## [WORK TASK]
Start with the first line of the records below. Output each line exactly, ending with the one that contains "grey.diffuse_color = colour".

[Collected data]
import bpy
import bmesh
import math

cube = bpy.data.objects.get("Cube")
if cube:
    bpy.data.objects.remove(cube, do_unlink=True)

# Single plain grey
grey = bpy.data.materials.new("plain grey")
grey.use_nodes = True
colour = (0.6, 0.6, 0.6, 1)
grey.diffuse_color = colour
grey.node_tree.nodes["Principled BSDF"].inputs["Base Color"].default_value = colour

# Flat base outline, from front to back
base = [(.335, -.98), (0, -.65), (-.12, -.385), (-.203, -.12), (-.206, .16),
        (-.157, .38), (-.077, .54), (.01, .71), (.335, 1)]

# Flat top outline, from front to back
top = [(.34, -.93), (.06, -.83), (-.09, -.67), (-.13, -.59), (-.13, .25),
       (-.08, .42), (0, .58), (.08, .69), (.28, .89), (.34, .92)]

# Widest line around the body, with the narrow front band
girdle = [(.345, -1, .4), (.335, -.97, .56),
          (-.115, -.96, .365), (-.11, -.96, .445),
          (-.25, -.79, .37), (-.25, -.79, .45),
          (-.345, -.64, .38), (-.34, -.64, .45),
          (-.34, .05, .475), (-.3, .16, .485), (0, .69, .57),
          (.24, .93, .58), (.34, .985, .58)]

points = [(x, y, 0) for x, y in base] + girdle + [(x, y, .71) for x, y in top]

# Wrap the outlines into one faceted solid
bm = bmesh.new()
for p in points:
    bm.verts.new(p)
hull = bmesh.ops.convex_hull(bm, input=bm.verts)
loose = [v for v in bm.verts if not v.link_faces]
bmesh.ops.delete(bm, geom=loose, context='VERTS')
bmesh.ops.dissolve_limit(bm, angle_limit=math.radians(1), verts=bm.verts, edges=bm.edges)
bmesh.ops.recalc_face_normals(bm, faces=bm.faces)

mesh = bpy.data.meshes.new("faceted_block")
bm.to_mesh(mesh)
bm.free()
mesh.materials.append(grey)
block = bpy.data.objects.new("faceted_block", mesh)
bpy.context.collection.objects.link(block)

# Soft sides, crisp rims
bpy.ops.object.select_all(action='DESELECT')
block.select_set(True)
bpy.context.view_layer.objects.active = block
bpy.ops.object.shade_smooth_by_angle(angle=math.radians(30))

## [OUTPUT OF THE TASK]
import bpy
import bmesh
import math

cube = bpy.data.objects.get("Cube")
if cube:
    bpy.data.objects.remove(cube, do_unlink=True)

# Single plain grey
grey = bpy.data.materials.new("plain grey")
grey.use_nodes = True
colour = (0.6, 0.6, 0.6, 1)
grey.diffuse_color = colour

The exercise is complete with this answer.